(Extracted records)
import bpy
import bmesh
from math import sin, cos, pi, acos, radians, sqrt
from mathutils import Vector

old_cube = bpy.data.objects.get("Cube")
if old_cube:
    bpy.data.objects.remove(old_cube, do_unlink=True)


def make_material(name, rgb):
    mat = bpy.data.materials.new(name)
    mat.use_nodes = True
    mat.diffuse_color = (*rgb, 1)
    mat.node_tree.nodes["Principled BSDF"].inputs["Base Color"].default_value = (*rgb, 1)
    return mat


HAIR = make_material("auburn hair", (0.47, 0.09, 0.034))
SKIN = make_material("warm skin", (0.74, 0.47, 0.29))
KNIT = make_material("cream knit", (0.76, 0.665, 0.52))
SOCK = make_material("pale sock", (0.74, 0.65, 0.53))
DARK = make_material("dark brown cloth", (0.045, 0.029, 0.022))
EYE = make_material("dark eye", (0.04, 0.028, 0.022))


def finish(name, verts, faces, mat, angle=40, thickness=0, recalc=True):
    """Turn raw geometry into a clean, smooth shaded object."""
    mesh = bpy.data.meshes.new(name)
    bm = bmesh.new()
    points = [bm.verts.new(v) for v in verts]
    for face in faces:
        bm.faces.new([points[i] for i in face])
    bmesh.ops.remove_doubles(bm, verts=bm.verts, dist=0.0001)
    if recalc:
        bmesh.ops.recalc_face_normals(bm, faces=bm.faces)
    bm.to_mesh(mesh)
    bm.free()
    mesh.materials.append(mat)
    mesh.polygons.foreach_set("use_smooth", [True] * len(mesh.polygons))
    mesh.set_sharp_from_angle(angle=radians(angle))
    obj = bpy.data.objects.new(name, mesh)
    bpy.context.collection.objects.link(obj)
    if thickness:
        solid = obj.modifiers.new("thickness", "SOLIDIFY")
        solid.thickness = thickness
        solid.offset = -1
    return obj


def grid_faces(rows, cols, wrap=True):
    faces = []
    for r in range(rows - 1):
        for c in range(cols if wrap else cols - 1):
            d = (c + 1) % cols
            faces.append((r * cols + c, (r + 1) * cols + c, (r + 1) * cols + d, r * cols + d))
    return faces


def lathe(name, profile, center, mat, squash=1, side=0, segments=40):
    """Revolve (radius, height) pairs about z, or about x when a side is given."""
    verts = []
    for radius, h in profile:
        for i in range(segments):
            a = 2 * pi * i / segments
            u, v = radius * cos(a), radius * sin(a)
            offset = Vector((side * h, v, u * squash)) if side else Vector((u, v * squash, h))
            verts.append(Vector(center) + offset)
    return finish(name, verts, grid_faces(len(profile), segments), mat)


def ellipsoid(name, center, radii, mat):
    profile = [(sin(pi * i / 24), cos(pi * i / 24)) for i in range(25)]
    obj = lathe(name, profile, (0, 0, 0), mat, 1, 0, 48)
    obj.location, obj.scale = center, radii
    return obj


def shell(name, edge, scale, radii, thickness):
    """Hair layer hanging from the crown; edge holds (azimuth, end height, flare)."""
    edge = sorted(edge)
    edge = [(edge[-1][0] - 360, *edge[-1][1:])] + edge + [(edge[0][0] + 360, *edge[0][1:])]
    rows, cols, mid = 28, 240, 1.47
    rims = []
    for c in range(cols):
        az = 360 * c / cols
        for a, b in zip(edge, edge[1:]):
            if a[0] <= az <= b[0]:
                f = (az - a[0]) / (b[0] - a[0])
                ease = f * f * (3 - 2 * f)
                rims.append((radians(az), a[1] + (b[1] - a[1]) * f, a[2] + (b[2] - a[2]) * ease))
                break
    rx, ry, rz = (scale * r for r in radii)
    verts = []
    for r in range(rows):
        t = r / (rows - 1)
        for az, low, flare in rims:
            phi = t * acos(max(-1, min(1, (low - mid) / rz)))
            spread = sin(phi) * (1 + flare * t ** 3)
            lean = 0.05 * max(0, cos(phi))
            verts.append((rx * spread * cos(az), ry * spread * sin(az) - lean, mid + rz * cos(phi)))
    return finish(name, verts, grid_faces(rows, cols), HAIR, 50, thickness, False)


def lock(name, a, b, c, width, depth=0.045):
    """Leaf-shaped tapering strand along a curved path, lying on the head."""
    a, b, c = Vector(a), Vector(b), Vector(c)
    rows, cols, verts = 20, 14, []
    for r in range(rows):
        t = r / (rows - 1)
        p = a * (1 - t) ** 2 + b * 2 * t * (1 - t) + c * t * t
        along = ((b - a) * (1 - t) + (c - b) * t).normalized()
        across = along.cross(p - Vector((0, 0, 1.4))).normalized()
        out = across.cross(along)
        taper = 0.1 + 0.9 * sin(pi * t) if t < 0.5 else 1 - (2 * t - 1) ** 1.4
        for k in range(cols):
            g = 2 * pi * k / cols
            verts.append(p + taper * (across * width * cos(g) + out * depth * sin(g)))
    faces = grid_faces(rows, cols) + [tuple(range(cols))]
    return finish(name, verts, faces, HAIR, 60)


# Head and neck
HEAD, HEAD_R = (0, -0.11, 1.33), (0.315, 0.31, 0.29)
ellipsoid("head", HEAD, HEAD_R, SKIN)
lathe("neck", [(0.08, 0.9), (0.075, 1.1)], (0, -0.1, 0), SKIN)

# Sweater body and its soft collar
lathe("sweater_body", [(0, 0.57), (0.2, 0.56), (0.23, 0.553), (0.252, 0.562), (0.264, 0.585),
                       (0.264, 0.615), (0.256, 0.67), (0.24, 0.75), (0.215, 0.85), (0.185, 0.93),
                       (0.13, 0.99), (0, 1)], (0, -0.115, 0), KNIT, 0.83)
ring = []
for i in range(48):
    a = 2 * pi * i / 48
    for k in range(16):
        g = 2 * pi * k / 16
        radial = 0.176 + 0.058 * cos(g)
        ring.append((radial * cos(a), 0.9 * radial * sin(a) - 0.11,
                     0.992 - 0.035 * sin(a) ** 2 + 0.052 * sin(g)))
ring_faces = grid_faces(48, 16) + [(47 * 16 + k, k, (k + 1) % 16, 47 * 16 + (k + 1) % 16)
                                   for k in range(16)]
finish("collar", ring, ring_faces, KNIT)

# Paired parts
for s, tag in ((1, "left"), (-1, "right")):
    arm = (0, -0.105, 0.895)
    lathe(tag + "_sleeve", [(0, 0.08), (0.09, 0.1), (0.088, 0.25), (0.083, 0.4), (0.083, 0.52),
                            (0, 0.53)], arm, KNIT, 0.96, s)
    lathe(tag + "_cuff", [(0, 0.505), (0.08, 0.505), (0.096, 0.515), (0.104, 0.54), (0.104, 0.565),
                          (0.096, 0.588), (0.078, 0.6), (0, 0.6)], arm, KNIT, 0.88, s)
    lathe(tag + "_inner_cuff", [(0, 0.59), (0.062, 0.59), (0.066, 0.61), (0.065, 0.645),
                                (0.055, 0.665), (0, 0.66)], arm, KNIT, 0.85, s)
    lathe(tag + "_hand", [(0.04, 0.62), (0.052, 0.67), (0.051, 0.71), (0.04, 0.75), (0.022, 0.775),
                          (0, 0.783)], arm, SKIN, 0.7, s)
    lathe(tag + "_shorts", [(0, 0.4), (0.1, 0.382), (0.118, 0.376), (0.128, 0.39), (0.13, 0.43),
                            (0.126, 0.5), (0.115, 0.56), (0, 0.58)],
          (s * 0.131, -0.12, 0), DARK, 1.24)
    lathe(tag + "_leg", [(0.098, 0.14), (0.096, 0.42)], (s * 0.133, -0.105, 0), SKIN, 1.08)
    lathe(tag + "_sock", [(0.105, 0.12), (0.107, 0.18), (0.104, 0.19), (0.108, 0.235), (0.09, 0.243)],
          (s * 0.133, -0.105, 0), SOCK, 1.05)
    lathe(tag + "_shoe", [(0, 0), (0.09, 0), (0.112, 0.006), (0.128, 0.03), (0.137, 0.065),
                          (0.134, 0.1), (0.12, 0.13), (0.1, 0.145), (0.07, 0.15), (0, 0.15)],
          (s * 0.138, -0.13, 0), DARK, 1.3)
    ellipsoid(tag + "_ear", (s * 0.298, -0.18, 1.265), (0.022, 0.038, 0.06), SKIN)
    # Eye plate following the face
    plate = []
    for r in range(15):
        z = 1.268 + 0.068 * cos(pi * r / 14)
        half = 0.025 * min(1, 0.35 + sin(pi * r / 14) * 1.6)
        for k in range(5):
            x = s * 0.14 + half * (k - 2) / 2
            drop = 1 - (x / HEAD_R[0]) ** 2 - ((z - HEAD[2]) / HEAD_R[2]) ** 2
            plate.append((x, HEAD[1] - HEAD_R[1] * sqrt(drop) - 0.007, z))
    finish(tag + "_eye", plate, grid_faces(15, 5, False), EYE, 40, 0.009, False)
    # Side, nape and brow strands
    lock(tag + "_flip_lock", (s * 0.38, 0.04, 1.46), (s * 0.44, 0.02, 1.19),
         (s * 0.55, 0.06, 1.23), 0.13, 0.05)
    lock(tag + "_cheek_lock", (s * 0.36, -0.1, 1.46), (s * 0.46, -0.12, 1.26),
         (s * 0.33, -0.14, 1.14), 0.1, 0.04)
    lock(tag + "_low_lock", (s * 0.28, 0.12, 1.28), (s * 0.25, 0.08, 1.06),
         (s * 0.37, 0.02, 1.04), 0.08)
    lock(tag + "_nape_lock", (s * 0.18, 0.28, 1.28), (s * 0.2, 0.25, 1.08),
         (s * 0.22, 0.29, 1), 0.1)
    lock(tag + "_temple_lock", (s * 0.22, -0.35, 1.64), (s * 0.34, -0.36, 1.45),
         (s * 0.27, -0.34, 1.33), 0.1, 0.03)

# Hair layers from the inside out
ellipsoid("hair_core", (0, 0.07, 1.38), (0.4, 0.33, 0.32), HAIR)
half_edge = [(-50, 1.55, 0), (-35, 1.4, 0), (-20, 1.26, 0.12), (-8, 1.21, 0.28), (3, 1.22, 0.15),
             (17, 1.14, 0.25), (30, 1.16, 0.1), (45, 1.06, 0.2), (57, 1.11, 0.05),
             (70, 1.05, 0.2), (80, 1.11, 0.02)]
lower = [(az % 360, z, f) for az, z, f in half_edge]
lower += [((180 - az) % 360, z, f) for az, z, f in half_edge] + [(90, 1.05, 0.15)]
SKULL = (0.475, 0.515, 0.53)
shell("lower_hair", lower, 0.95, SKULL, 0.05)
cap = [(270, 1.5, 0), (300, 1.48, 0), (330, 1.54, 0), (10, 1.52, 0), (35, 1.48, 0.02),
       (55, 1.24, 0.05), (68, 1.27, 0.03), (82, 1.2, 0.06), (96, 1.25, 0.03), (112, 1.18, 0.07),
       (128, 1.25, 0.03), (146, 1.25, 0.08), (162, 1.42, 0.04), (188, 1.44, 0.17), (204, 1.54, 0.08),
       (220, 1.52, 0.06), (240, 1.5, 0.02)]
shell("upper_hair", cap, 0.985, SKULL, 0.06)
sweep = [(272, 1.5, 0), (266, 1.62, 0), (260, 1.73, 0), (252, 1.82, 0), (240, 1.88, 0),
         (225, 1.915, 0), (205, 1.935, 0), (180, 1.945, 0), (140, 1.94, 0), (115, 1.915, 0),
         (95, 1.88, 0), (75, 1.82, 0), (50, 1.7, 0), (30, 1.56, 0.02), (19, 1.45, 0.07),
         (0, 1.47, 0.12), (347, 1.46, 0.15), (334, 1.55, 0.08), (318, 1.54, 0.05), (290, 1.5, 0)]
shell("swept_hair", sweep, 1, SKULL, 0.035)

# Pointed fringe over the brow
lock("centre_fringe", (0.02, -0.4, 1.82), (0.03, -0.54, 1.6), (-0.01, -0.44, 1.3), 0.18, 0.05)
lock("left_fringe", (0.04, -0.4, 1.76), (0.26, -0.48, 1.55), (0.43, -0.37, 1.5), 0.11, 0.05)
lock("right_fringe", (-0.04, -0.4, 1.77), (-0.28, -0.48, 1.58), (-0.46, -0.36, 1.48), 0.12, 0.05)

▶ Assignment
In the entries above, find the line with "(s * 0.33, -0.14, 1.14), 0.1, 0.04)" and the line with "(s * 0.22, 0.29, 1), 0.1)", then set down exactly those two and every line between them, nothing else.

▶ Answer box
         (s * 0.33, -0.14, 1.14), 0.1, 0.04)
    lock(tag + "_low_lock", (s * 0.28, 0.12, 1.28), (s * 0.25, 0.08, 1.06),
         (s * 0.37, 0.02, 1.04), 0.08)
    lock(tag + "_nape_lock", (s * 0.18, 0.28, 1.28), (s * 0.2, 0.25, 1.08),
         (s * 0.22, 0.29, 1), 0.1)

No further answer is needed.